Clark returned her look with his own tender smile. He was sure that given time Superman would return. In fact, he could feel the life force bubbling up inside him, but at present he was content to laze in the sun and enjoy the company of his growing family.

The murmur of his parents' voices had finally penetrated Joel's sleepy mind and he proceeded to squirm around on his Dad's body. His tiny fist rubbed the sleep from his eyes and then pushed against his father's chest in an effort to sit up. A large gentle hand helped his action and he smiled in the general direction of the soft voices. Joel was sure it was time to eat, his stomach was beginning to wake up too, but the sun made him feel so warm and fuzzy. As a huge yawn split his face his Mom let out a loud squeal and the baby jumped when she caught hold of his chin and opened his mouth. A tiny sliver of white was just pushing through the pink gums.

"A tooth!! Clark! Joel's first tooth!" Lois inserted a finger into her son's mouth and carefully probed the slightly reddened gums. "And I can feel another beneath the surface," the proud mom crowed and Clark laughed. Whoever would have thought that Lois would have gotten so excited about a first tooth; not Lois Lane, cynical, hard-bitten investigative reporter?

Joel grabbed the intruding object and tried to eat it, and at that Lois withdrew her digit and walked her fingers playfully down his body till they reached his tummy. Once there she started a game of tickle, only this time Joel didn't care to play. He was hungry and he opened his mouth to shout his protest, but before he could utter a sound a spoonful of food was inserted between his lips, propelled there by his Daddy's hand. This delighted Joel immensely and he grinned in appreciation, a messy one-toothed smile, at his dad. Lois also looked in appreciation at Clark.

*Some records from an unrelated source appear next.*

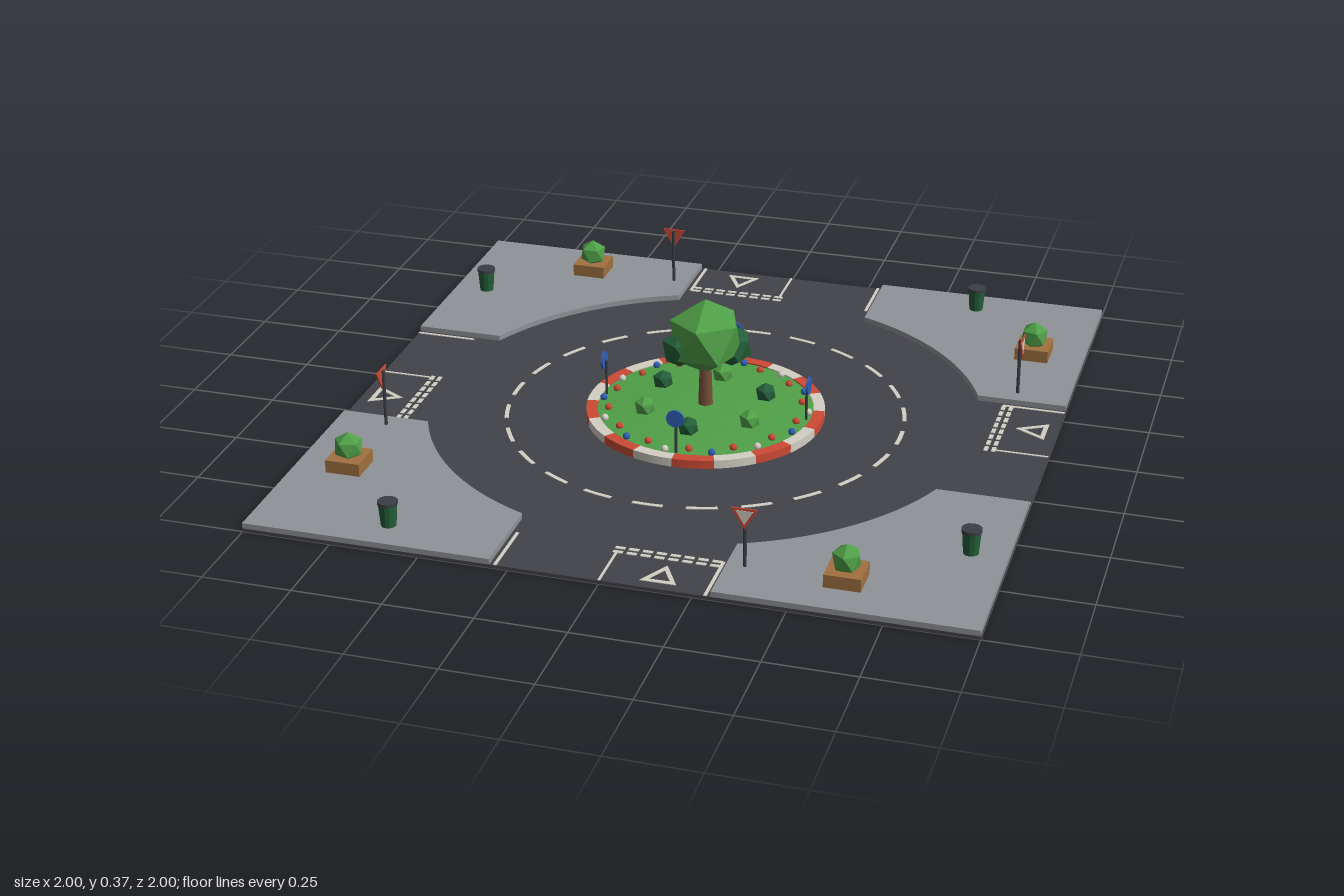
import * as THREE from 'three';

const mat = (name, color, flatShading = false) => {
  const m = new THREE.MeshStandardMaterial({ color, flatShading });
  m.name = name;
  return m;
};

export function createModel() {
  const asphalt = mat('asphalt', 0x42424a);
  const paving = mat('paving', 0x8f9297);
  const white = mat('white paint', 0xd3cfc4);
  const red = mat('red', 0xcc4a34);
  const blue = mat('blue', 0x2f5fb5);
  const leaf = mat('light leaf', 0x50a048, true);
  const darkLeaf = mat('dark leaf', 0x24603a, true);
  const wood = mat('planter wood', 0xa0713f);
  const bark = mat('bark', 0x76503a);
  const metal = mat('dark metal', 0x3c3e45);

  const model = new THREE.Group();
  model.name = 'roundabout';
  const ROAD = 0.01, PAVE = 0.026;

  const add = (parent, name, geo, material, x = 0, y = 0, z = 0) => {
    const m = new THREE.Mesh(geo, material);
    m.name = name;
    m.position.set(x, y, z);
    parent.add(m);
    return m;
  };
  const box = (w, h, d) => new THREE.BoxGeometry(w, h, d);
  const cyl = (top, bottom, h, n = 12) => new THREE.CylinderGeometry(top, bottom, h, n).translate(0, h / 2, 0);
  // faceted ball with one vertex pointing up
  const ball = (r) => new THREE.IcosahedronGeometry(r, 0).rotateX(-Math.atan((1 + Math.sqrt(5)) / 2));
  // horizontal slab from a plan outline (shape y is -z)
  const slab = (shape, h, seg = 6) =>
    new THREE.ExtrudeGeometry(shape, { depth: h, bevelEnabled: false, curveSegments: seg }).rotateX(-Math.PI / 2);
  // part of a flat ring, angles measured from +z towards +x
  const ringPart = (r0, r1, a0, a1, h) => {
    const s = new THREE.Shape();
    s.absarc(0, 0, r1, a0 - Math.PI / 2, a1 - Math.PI / 2, false);
    s.absarc(0, 0, r0, a1 - Math.PI / 2, a0 - Math.PI / 2, true);
    s.closePath();
    return slab(s, h);
  };
  // triangle in the xy plane, pointing up or down
  const triangle = (half, low, high, up) => {
    const base = up ? low : high, tip = up ? high : low;
    const pts = [[-half, base], [half, base], [0, tip]].map((p) => new THREE.Vector2(...p));
    return new THREE.Shape(up ? pts : pts.reverse());
  };

  // road slab
  add(model, 'road', box(2, ROAD, 2), asphalt, 0, ROAD / 2, 0);

  // dashed lane circle
  for (let i = 0; i < 24; i++) {
    const a = (i / 24) * Math.PI * 2;
    add(model, 'laneDash', ringPart(0.569, 0.581, a - 0.075, a + 0.075, 0.002), white, 0, ROAD, 0);
  }

  // central island: striped kerb and grass mound
  const island = new THREE.Group();
  island.name = 'island';
  model.add(island);
  const step = Math.PI / 9;
  for (let i = 0; i < 18; i++) {
    add(island, 'kerbBlock', ringPart(0.312, 0.345, i * step, (i + 1) * step, 0.025), i % 2 ? white : red, 0, ROAD, 0);
  }
  const mound = [[0.318, 0.01], [0.318, 0.031], [0.2, 0.039], [0.1, 0.043], [0.0001, 0.044]];
  add(island, 'grass', new THREE.LatheGeometry(mound.map((p) => new THREE.Vector2(...p)), 36), leaf);

  // tree
  add(island, 'trunk', cyl(0.016, 0.022, 0.17, 8), bark, 0, 0.04, 0);
  add(island, 'crown', ball(0.115), leaf, 0, 0.257, 0);
  add(island, 'leftLowerCrown', ball(0.064), darkLeaf, 0.065, 0.215, -0.045);
  add(island, 'rightLowerCrown', ball(0.056), darkLeaf, -0.064, 0.228, 0.042);

  // ring of bushes
  for (let i = 0; i < 6; i++) {
    const a = (i * Math.PI) / 3;
    add(island, 'bush', ball(0.032), i % 2 ? leaf : darkLeaf, 0.18 * Math.sin(a), 0.054, 0.18 * Math.cos(a));
  }

  // flower border
  const flowerColours = [red, blue, red, white];
  const flower = new THREE.SphereGeometry(0.011, 8, 6);
  for (let i = 0; i < 28; i++) {
    const a = ((i + 0.5) / 28) * Math.PI * 2, r = i % 2 ? 0.3 : 0.28;
    add(island, 'flower', flower, flowerColours[i % 4], r * Math.sin(a), 0.038, r * Math.cos(a));
  }

  // everything that repeats on the four arms
  const pavement = new THREE.Shape();
  const a0 = Math.asin(0.3 / 0.8);
  pavement.moveTo(0.3, -1);
  pavement.lineTo(1, -1);
  pavement.lineTo(1, -0.3);
  pavement.lineTo(0.8 * Math.cos(a0), -0.3);
  pavement.absarc(0, 0, 0.8, -a0, a0 - Math.PI / 2, true);
  pavement.closePath();

  const arrow = triangle(0.05, -0.97, -0.88, true);
  arrow.holes.push(triangle(0.029, -0.957, -0.905, true));

  for (let k = 0; k < 4; k++) {
    const arm = new THREE.Group();
    arm.name = 'arm' + (k + 1);
    arm.rotation.y = (k * Math.PI) / 2;
    model.add(arm);

    add(arm, 'pavement', slab(pavement, PAVE - 0.006, 20), paving, 0, 0.006, 0);

    // lane markings
    const line = (name, w, d, x, z) => add(arm, name, box(w, 0.002, d), white, x, ROAD + 0.001, z);
    line('edgeLine', 0.009, 0.18, -0.285, 0.91);
    line('edgeLine', 0.009, 0.18, 0.285, 0.91);
    line('centreLine', 0.007, 0.15, 0, 0.925);
    for (let i = 0; i < 8; i++) {
      for (const z of [0.823, 0.845]) line('giveWayDash', 0.027, 0.012, 0.003 + i * 0.038, z);
    }
    add(arm, 'giveWayTriangle', slab(arrow, 0.002), white, 0.15, ROAD, 0);

    // give-way sign
    add(arm, 'signPost', cyl(0.005, 0.005, 0.17, 8), metal, 0.35, PAVE, 0.85);
    const plate = { depth: 0.004, bevelEnabled: false };
    add(arm, 'giveWaySign', new THREE.ExtrudeGeometry(triangle(0.036, 0.138, 0.199, false), plate), red, 0.35, 0, 0.855);
    add(arm, 'giveWayFace', new THREE.ExtrudeGeometry(triangle(0.024, 0.152, 0.193, false), { ...plate, depth: 0.001 }),
      white, 0.35, 0, 0.859);

    // planter with bush
    add(arm, 'planter', box(0.1, 0.037, 0.1), wood, 0.62, PAVE + 0.0185, 0.85);
    add(arm, 'planterBush', ball(0.043), leaf, 0.62, 0.09, 0.85);

    // litter bin
    add(arm, 'bin', cyl(0.026, 0.021, 0.064), darkLeaf, 0.9, PAVE, 0.62);
    add(arm, 'binLid', cyl(0.028, 0.028, 0.009), metal, 0.9, PAVE + 0.064, 0.62);

    // round direction sign on the island
    add(arm, 'roundSignPost', cyl(0.004, 0.004, 0.11, 8), metal, 0, 0.03, 0.3);
    add(arm, 'roundSign', new THREE.CylinderGeometry(0.026, 0.026, 0.006, 20).rotateX(Math.PI / 2), blue, 0, 0.14, 0.306);
  }
  return model;
}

"That was fast, sweetheart, very fast," she whispered admiringly.

"Yes!" Clark sounded thrilled. "Almost super-fast."